Spartanburg County is served by the Spartanburg County School System, divided into seven districts. Some of the districts share a vocational school, share the McCarthy Teszler School, a special education school. School District One includes Campobello-Gramling, Chapman High School, Holly Springs-Motlow Elementary, Inman Elementary, Inman Intermediate, Landrum High, Landrum Middle, Mabry Middle, New Prospect Elementary, O. P. Earle Elementary. District One students can attend Swofford Career Center School District Two includes Boiling Springs Elementary, Cooley Springs-Fingerville Elementary, Chesnee Elementary, Hendrix Elementary, Carlisle-Foster's Grove Elementary, Mayo Elementary, Oakland Elementary, Boiling Springs Intermediate, Boling Springs Junior High, Rainbow Lake Middle School, Chesnee Middle School, Boiling Springs High 9th grade, Boiling Springs High School, Chesnee High School. District Two students can attend Swofford Career Center. School District Three includes Cannons Elementary, Clifdale Elementary, Cowpens Elementary School, Pacolet Elementary School, Cowpens Middle School, Middle School of Pacolet, Broome High School.

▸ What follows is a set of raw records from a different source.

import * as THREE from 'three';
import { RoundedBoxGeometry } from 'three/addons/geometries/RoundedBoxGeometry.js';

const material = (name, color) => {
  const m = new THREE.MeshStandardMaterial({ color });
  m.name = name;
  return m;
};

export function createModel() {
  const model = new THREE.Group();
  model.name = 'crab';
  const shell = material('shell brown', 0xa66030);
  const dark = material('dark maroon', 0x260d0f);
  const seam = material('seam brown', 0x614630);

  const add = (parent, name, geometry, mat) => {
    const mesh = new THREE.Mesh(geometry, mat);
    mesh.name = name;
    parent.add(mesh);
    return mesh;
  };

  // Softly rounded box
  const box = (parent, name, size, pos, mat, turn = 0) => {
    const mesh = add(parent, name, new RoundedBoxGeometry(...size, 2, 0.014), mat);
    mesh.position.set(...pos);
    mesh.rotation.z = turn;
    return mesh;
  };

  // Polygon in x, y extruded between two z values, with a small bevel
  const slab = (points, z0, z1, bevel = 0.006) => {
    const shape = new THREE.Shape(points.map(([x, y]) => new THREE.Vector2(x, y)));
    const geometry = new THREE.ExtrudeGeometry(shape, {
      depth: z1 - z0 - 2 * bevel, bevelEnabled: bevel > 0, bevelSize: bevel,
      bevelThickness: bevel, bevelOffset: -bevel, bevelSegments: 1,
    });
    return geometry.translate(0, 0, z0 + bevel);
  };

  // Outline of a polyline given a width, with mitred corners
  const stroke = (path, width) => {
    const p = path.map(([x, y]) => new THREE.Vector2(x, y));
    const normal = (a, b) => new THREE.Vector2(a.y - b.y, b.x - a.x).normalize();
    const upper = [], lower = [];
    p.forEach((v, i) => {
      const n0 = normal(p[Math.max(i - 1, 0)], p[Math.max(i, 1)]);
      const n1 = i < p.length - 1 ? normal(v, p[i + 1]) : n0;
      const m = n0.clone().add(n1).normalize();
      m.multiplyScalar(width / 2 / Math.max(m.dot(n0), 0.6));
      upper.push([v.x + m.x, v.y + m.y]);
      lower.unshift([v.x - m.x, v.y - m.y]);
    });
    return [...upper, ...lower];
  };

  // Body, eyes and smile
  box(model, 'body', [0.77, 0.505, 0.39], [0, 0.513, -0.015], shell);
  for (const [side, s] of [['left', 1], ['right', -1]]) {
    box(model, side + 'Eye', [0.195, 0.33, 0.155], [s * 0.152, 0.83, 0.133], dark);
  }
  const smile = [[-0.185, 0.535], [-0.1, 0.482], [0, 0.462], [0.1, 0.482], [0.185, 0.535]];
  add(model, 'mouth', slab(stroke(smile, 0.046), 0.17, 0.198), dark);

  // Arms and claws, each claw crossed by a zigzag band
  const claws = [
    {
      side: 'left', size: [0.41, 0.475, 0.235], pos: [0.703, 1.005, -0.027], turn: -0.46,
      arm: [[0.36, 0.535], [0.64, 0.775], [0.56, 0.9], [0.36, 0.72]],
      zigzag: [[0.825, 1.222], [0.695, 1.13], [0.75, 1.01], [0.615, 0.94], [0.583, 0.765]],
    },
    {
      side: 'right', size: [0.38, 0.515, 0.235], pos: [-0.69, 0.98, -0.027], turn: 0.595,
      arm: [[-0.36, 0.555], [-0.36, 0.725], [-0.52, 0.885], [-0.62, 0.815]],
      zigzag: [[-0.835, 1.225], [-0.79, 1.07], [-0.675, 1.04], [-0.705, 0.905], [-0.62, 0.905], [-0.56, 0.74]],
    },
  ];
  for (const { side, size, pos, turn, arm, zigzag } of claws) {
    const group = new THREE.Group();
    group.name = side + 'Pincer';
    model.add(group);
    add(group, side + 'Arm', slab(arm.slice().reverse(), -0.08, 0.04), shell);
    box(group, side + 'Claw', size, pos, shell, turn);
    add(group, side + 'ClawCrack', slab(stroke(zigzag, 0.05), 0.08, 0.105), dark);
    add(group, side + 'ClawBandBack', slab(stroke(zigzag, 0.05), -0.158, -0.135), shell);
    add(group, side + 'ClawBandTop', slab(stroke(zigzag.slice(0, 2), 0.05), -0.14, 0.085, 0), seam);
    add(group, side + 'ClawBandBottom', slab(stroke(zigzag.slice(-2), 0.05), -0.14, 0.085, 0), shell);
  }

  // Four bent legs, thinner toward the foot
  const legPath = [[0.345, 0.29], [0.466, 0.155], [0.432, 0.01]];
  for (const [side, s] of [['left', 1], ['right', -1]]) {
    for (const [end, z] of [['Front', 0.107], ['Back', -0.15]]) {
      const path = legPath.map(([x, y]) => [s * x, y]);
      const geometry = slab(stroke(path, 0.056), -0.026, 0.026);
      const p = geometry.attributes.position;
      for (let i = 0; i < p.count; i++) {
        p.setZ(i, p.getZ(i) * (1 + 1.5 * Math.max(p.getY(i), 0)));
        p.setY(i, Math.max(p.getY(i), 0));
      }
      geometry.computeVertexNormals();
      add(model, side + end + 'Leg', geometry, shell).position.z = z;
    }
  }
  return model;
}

District Three students can attend the Daniel Morgan Technology Center. School District Four has four schools: Woodruff Primary, Woodruff Elementary, Woodruff Middle and Woodruff High School. High school students can attend R. D. Anderson Applied Technology Center to learn vocational skills. School District Five consists of Abner Creek Academy, Duncan Elementary, Lyman Elementary, Reidville Elementary, River Ridge Elementary, Wellford Academy of Science and Technology, Beech Springs Intermediate, Berry Shoals Intermediate, D. R. Hill Middle, Florence Chapel Middle, James F. Byrnes Freshman Academy, James F. Byrnes High School. Vocational school students can attend R. D. Anderson Applied Technology Center. School District Six comprises Anderson Mill Elementary, Arcadia Elementary, Jesse S. Bobo Elementary, Fairforest Elementary, Lone Oak Elementary, Pauline-Glenn Springs Elementary, Roebuck Elementary, West View Elementary, Woodland Heights Elementary, Fairforest Middle, R. P. Dawkins Middle, L. E. Gable Middle, Dorman Freshman Campus, Paul M. Dorman High School.

District Six students can attend R. D. Anderson Applied Technology Center. School District Seven consists of Jesse Boyd Elementary, Chapman Elementary, Cleveland Elementary, Houston Elementary, Park Hills Elementary, Pine Street Elementary, Mary H. Wright Elementary, Edwin P. Todd School, George Washington Carver Middle, Joseph G. McCracken Middle, Whitlock Junior High, Spartanburg High School Freshman Academy, Spartanburg High School; the Daniel Morgan Technology Center, ZL Madden Learning Center, The Myles W. Whitlock Flexible Learning Center, The Early Learning Center at Park Hills serve District Seven. Spartanburg County’s healthcare is provided by Spartanburg Regional Healthcare System. Spartanburg Regional is a public, not-for-profit, integrated health care delivery system with several facilities in Spartanburg, including: Spartanburg Medical Center, a research and teaching hospital with two locations: Spartanburg Medical Center campus on East Wood Street and Spartanburg Medical Center — Mary Black Campus on Skylyn Drive.

Together, these campuses share a history. Spartanburg Medical Center includes a total of 747 beds, services that include emergency, maternity, cancer, a Heart Center and inpatient rehabilitation. Pelham Medical Center, in Greer, S. C. provides emergency services, general surgery, a